Problem description >> Only one stretch of the records below should be repeated. It starts with the line containing "bm.faces.new(corners).smooth = smooth" and goes on through the line containing "obj = bpy.data.objects.new(name, mesh)", exactly as written.

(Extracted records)
------------------------------------

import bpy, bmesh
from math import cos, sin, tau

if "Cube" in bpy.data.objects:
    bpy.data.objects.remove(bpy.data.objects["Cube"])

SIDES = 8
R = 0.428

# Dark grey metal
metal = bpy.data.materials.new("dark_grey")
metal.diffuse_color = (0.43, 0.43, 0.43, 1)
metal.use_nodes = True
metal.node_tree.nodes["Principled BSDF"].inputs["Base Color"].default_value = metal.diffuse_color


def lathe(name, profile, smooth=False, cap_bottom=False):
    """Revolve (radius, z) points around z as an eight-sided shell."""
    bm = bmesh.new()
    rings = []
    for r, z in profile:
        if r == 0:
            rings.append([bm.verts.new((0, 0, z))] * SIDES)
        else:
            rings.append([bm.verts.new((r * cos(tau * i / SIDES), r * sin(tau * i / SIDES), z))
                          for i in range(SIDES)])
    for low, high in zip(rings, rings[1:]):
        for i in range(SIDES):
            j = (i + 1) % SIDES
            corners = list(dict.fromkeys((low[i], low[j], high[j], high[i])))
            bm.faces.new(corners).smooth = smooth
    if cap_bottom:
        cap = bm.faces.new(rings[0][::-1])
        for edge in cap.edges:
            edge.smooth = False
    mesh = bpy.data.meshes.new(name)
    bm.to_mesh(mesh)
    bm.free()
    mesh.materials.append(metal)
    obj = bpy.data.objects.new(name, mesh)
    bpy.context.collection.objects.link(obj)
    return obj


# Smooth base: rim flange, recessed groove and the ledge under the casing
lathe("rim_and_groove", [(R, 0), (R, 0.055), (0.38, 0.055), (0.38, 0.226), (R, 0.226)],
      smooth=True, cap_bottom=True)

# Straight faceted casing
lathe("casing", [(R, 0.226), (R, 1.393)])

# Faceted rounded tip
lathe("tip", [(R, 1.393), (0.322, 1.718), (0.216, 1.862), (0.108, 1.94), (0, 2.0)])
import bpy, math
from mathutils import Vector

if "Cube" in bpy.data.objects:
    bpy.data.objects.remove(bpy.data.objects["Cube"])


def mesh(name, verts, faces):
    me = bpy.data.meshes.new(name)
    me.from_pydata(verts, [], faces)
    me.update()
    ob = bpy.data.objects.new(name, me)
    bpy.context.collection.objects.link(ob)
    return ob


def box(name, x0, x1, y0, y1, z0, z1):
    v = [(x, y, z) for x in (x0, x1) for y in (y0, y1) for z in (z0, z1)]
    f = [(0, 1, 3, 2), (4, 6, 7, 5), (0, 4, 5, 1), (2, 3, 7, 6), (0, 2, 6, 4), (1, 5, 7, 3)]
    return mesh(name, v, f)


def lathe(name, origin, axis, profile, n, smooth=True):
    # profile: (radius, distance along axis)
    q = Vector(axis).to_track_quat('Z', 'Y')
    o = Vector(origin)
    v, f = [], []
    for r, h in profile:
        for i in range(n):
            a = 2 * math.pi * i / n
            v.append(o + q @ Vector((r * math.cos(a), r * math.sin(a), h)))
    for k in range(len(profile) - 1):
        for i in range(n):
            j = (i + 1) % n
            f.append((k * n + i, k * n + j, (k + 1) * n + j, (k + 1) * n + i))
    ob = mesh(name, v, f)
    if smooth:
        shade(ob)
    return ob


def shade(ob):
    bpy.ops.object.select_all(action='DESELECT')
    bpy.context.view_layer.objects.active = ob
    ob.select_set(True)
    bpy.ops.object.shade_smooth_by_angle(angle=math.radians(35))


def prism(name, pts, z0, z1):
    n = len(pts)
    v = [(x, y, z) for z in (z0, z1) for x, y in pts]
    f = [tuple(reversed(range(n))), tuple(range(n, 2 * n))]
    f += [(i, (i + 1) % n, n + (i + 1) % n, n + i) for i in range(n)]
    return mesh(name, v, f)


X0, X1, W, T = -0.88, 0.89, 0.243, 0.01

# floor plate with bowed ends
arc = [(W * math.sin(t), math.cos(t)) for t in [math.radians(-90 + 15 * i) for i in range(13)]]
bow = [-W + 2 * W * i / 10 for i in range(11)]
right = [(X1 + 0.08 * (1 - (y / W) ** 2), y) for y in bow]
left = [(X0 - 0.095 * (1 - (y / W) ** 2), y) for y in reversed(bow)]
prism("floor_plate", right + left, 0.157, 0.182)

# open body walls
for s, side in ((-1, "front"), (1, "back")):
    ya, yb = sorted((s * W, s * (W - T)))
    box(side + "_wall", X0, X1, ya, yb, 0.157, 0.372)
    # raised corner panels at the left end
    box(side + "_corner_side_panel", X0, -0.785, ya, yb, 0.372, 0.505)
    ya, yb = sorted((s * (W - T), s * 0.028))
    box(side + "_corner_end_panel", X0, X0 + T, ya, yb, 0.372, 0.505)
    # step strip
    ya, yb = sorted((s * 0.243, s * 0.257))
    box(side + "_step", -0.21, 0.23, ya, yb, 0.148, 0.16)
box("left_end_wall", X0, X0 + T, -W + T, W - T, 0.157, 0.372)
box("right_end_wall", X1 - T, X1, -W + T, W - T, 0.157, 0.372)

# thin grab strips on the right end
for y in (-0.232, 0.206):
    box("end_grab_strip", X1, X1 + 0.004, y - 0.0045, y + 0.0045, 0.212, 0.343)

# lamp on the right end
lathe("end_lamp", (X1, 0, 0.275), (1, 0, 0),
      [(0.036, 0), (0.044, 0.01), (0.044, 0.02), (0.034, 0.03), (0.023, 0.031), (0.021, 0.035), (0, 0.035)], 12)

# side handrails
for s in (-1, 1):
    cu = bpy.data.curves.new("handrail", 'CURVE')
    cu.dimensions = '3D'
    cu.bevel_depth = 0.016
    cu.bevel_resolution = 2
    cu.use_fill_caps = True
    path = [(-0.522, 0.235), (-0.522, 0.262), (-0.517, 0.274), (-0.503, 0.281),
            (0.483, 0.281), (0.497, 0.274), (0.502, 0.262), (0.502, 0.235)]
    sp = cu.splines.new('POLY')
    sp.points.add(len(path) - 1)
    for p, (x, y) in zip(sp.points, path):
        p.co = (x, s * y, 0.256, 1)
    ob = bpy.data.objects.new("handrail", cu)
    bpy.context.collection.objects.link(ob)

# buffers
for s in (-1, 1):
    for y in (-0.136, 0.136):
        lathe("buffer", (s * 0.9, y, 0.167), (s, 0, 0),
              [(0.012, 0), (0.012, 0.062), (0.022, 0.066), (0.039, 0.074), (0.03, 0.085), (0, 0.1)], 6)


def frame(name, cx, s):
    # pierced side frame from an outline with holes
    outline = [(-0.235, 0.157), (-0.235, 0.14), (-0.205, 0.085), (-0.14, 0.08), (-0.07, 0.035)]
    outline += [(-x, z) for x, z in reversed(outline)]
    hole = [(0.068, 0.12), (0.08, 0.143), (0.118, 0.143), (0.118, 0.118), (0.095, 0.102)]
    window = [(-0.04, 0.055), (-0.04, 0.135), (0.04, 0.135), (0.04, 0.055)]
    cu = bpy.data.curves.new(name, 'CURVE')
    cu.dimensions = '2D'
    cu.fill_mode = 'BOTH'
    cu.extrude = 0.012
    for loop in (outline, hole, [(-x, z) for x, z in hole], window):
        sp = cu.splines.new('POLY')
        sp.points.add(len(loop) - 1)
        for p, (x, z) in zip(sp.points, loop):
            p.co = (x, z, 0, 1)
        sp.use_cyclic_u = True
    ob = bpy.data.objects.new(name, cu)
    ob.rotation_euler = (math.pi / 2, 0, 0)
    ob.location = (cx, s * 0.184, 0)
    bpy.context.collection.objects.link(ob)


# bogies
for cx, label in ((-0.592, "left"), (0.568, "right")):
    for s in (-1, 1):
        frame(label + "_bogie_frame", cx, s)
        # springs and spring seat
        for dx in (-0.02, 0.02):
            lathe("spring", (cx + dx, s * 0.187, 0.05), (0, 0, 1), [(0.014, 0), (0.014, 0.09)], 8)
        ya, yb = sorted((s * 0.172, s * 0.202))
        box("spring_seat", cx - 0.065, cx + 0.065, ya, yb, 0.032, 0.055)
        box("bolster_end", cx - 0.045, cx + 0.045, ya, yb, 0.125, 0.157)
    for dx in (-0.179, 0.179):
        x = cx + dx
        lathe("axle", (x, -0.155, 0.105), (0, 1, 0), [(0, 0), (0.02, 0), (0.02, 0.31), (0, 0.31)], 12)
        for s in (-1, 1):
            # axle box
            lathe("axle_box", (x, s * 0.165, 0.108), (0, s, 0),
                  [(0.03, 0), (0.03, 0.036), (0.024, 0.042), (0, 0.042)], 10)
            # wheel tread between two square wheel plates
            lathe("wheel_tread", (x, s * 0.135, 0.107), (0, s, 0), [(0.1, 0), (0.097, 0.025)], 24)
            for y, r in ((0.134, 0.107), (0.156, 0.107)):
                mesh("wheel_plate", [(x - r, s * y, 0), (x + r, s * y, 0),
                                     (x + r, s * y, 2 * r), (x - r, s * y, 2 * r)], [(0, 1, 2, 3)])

------------------------------------

Task solution >>
            bm.faces.new(corners).smooth = smooth
    if cap_bottom:
        cap = bm.faces.new(rings[0][::-1])
        for edge in cap.edges:
            edge.smooth = False
    mesh = bpy.data.meshes.new(name)
    bm.to_mesh(mesh)
    bm.free()
    mesh.materials.append(metal)
    obj = bpy.data.objects.new(name, mesh)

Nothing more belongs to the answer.